Records for this task: Begin
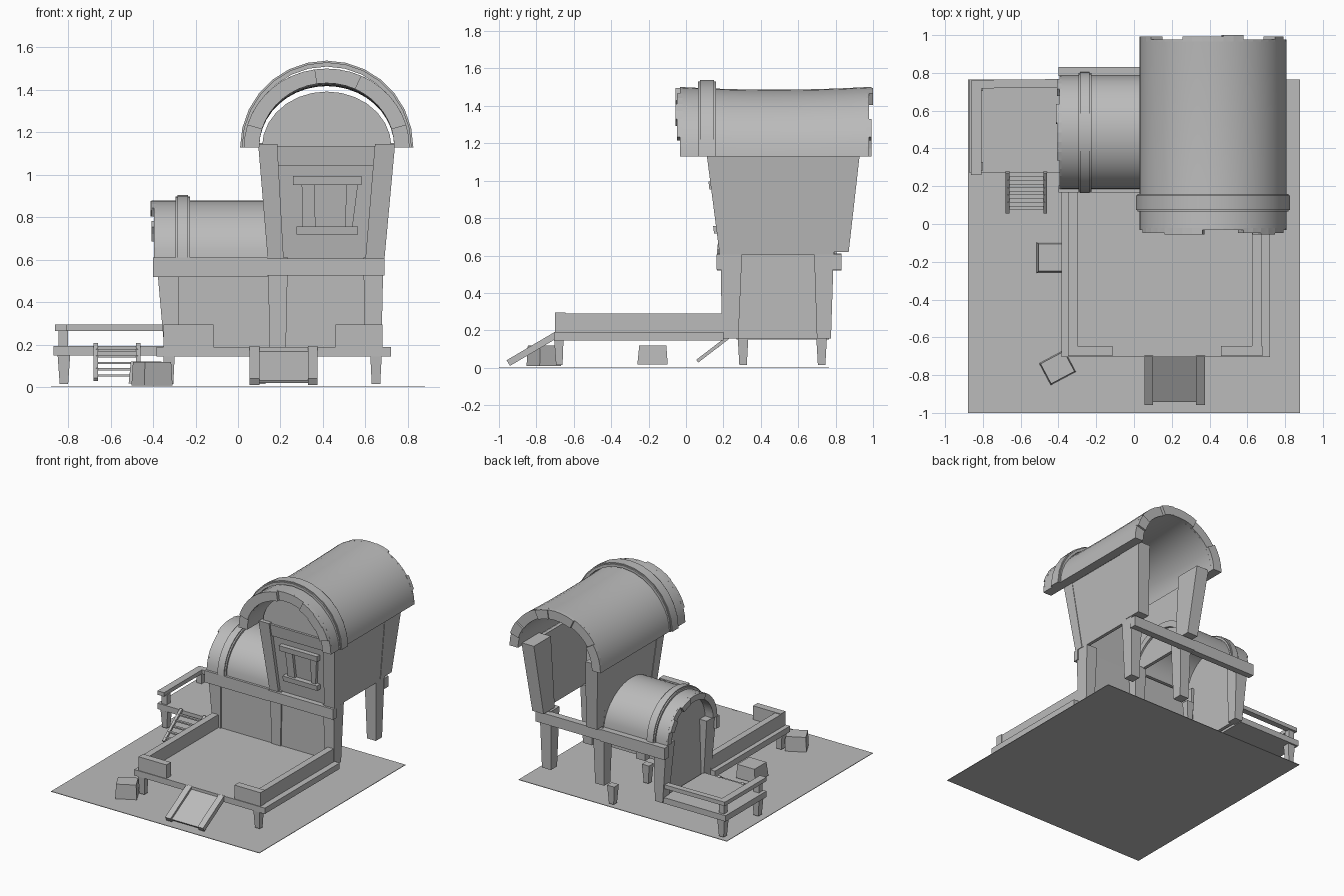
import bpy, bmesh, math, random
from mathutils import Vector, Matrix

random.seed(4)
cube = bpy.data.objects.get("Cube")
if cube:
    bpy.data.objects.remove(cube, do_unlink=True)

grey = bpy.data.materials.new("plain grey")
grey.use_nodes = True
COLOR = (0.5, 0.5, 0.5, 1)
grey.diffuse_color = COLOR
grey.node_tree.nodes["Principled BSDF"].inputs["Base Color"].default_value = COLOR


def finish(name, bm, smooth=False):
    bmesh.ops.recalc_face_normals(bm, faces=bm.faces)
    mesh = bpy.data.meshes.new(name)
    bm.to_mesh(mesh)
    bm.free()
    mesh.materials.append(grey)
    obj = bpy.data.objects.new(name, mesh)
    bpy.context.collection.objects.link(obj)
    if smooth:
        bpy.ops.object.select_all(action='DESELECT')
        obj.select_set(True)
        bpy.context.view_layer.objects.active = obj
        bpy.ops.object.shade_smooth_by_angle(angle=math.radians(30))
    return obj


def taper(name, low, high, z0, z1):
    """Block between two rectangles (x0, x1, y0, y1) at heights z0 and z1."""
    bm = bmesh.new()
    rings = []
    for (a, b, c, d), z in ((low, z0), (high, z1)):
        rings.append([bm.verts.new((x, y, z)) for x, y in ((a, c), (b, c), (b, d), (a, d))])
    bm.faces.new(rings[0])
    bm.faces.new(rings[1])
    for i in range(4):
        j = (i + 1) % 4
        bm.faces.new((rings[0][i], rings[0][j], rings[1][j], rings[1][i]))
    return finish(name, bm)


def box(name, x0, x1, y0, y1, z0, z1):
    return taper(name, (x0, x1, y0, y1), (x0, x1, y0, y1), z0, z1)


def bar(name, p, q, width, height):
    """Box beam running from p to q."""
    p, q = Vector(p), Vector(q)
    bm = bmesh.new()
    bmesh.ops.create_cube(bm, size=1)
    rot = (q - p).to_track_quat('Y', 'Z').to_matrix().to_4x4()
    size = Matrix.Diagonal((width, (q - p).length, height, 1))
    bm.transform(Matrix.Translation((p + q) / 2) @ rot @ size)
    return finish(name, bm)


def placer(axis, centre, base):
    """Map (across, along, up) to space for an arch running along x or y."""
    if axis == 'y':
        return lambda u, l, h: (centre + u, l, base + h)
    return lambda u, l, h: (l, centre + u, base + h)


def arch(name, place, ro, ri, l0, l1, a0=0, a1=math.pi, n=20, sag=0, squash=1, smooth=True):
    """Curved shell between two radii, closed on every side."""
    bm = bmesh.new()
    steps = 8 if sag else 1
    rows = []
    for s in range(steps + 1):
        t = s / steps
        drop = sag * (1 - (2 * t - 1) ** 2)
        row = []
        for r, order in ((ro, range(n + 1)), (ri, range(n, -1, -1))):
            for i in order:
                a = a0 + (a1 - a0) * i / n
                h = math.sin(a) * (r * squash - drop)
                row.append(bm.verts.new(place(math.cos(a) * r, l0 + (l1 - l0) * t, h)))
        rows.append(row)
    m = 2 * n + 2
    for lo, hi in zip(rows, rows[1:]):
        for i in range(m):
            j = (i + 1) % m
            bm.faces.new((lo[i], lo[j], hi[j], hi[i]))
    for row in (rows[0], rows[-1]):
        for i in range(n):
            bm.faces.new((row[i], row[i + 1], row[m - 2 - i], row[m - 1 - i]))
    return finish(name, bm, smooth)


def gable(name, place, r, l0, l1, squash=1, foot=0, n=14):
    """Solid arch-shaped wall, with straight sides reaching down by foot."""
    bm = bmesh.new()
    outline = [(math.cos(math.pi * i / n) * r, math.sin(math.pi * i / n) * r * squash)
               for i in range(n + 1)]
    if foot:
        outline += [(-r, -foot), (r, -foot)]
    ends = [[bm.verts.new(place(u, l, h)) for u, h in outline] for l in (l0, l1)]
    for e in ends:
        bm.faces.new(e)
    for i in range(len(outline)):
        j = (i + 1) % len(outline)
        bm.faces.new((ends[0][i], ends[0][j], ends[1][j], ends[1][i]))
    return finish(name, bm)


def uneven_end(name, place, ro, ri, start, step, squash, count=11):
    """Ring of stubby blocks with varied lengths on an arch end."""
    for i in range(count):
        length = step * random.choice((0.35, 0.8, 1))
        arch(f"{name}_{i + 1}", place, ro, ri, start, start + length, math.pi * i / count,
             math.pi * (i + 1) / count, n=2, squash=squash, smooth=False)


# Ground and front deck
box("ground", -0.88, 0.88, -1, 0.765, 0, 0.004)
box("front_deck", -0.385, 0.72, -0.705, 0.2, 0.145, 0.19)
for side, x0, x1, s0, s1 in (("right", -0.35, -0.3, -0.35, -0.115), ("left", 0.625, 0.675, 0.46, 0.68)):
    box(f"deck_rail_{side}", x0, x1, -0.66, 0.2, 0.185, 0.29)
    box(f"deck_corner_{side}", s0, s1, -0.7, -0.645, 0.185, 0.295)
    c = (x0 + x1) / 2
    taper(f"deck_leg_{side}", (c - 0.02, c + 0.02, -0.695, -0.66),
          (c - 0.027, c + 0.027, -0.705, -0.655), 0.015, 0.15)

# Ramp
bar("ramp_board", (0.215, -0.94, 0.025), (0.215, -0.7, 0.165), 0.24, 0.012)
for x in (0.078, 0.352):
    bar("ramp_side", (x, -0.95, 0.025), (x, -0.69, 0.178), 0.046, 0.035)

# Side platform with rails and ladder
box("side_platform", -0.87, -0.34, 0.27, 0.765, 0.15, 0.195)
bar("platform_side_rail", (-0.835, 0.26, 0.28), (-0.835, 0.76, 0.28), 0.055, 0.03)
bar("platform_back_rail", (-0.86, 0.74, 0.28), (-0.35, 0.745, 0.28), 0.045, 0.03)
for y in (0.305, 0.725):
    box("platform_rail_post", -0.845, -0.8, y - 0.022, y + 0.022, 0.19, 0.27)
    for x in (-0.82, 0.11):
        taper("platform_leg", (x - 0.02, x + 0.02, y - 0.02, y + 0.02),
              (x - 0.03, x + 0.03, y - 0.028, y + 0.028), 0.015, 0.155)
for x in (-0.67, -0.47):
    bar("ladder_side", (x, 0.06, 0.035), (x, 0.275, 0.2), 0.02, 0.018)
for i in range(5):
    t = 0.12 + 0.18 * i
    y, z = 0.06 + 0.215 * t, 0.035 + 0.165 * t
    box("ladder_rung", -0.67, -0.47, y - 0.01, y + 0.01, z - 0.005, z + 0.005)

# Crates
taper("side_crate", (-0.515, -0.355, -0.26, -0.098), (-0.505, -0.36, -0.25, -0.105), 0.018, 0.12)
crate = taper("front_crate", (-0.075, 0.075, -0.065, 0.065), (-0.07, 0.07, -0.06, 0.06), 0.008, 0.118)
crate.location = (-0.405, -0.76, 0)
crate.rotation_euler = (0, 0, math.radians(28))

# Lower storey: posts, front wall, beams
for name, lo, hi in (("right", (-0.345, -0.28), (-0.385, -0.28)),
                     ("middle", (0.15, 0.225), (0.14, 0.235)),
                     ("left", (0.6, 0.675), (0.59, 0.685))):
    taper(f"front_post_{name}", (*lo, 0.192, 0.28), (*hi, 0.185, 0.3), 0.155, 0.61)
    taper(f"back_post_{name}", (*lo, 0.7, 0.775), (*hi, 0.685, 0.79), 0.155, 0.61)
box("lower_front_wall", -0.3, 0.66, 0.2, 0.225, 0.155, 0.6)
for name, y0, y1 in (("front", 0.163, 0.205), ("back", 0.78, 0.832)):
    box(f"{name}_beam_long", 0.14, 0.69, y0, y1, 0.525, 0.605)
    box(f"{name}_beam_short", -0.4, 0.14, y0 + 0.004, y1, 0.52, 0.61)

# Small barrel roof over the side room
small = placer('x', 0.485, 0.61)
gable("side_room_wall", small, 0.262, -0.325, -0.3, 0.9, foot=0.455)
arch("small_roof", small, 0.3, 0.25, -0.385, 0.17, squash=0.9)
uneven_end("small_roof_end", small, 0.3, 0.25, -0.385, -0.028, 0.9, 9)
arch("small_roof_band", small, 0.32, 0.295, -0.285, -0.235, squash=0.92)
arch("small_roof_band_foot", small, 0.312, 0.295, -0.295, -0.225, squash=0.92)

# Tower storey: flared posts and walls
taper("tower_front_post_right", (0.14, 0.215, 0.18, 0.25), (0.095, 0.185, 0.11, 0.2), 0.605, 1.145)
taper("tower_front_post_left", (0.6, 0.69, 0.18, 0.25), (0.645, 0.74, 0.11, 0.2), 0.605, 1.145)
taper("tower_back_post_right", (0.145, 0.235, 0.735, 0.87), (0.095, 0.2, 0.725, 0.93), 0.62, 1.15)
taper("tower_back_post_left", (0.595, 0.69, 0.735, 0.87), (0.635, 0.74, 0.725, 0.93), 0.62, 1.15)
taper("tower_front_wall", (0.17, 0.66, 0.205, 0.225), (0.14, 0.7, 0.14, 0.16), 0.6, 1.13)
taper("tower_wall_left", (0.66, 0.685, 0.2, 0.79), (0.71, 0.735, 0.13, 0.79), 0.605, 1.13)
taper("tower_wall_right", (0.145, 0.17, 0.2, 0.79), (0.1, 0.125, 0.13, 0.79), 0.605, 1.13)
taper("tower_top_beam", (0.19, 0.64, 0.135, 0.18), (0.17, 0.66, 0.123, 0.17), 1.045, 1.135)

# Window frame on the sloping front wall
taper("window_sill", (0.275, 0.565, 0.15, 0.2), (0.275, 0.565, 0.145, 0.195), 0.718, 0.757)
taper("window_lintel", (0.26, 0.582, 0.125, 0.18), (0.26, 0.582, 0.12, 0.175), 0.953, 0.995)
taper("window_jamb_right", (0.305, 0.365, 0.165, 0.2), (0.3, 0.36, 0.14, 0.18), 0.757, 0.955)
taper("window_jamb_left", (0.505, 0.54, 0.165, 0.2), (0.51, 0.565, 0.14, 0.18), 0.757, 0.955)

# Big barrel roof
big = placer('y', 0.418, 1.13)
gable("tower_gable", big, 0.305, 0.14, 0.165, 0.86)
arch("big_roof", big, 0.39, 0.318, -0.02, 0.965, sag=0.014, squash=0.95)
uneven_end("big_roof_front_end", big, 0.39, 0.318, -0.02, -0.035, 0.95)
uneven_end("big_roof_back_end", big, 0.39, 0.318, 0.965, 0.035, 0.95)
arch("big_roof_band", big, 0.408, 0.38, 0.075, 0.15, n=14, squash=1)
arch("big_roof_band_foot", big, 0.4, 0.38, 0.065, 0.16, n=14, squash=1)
Records for this task: End
Records for this task: Begin
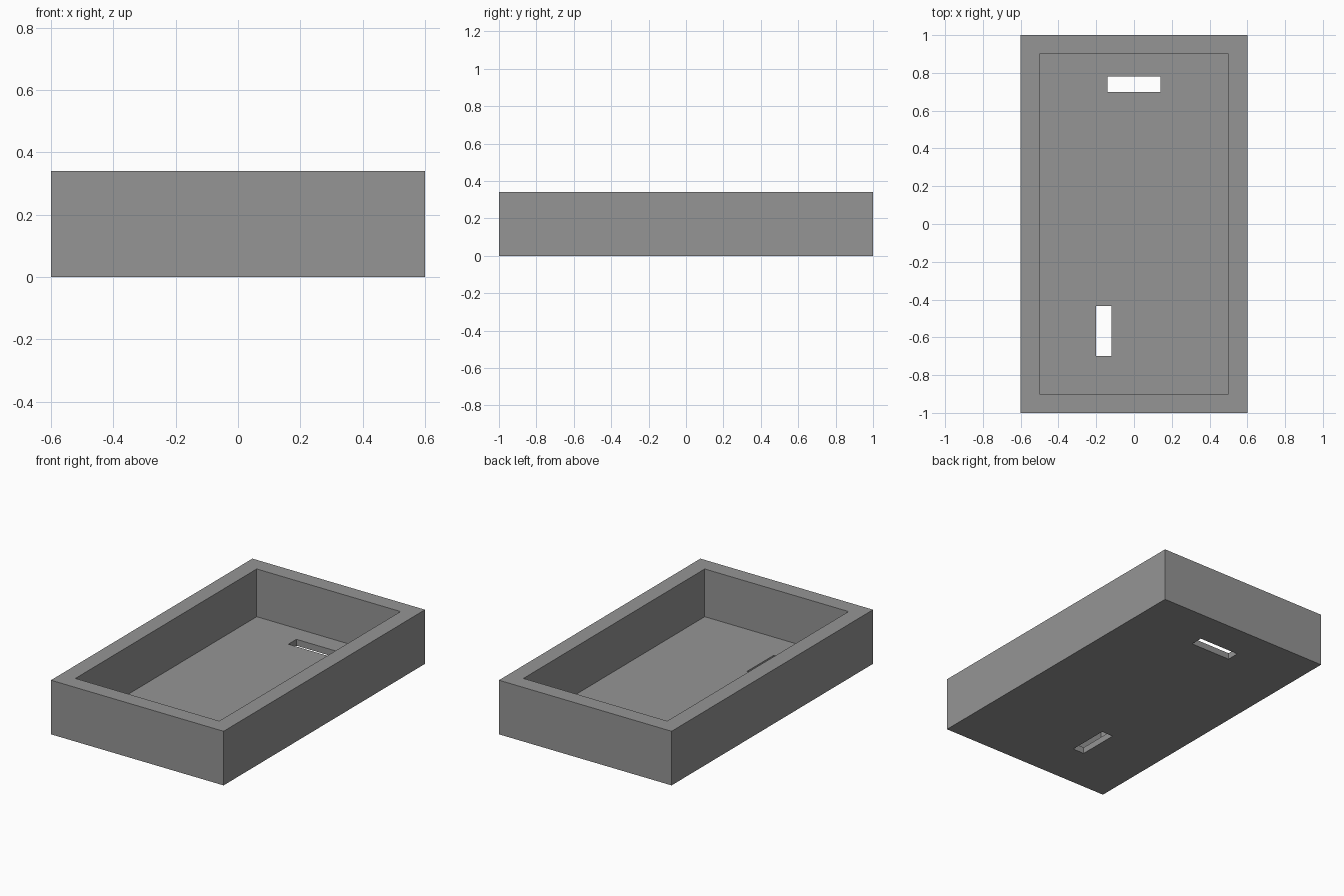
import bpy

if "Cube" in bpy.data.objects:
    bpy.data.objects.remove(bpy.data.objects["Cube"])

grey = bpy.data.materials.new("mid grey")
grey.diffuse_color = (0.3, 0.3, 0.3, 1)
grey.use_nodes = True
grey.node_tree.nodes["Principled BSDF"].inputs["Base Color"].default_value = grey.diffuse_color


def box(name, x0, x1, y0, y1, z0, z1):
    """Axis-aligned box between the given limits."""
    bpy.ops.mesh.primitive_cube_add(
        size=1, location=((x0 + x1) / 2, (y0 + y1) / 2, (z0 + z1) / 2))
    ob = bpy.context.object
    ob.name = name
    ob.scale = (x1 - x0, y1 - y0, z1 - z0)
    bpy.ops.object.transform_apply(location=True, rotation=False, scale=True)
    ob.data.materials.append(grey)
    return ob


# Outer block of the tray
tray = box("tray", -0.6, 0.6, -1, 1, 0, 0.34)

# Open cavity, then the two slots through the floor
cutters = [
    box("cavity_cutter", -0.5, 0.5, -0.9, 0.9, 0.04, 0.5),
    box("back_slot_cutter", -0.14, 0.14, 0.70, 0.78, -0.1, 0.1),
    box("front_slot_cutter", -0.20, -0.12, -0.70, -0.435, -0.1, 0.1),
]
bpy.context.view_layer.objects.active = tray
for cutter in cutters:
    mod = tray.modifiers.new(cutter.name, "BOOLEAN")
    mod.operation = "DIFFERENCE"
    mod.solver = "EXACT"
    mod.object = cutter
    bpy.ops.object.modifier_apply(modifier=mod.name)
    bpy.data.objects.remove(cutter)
Records for this task: End
The answer is a number only: how many lines of the data above include "True"?

6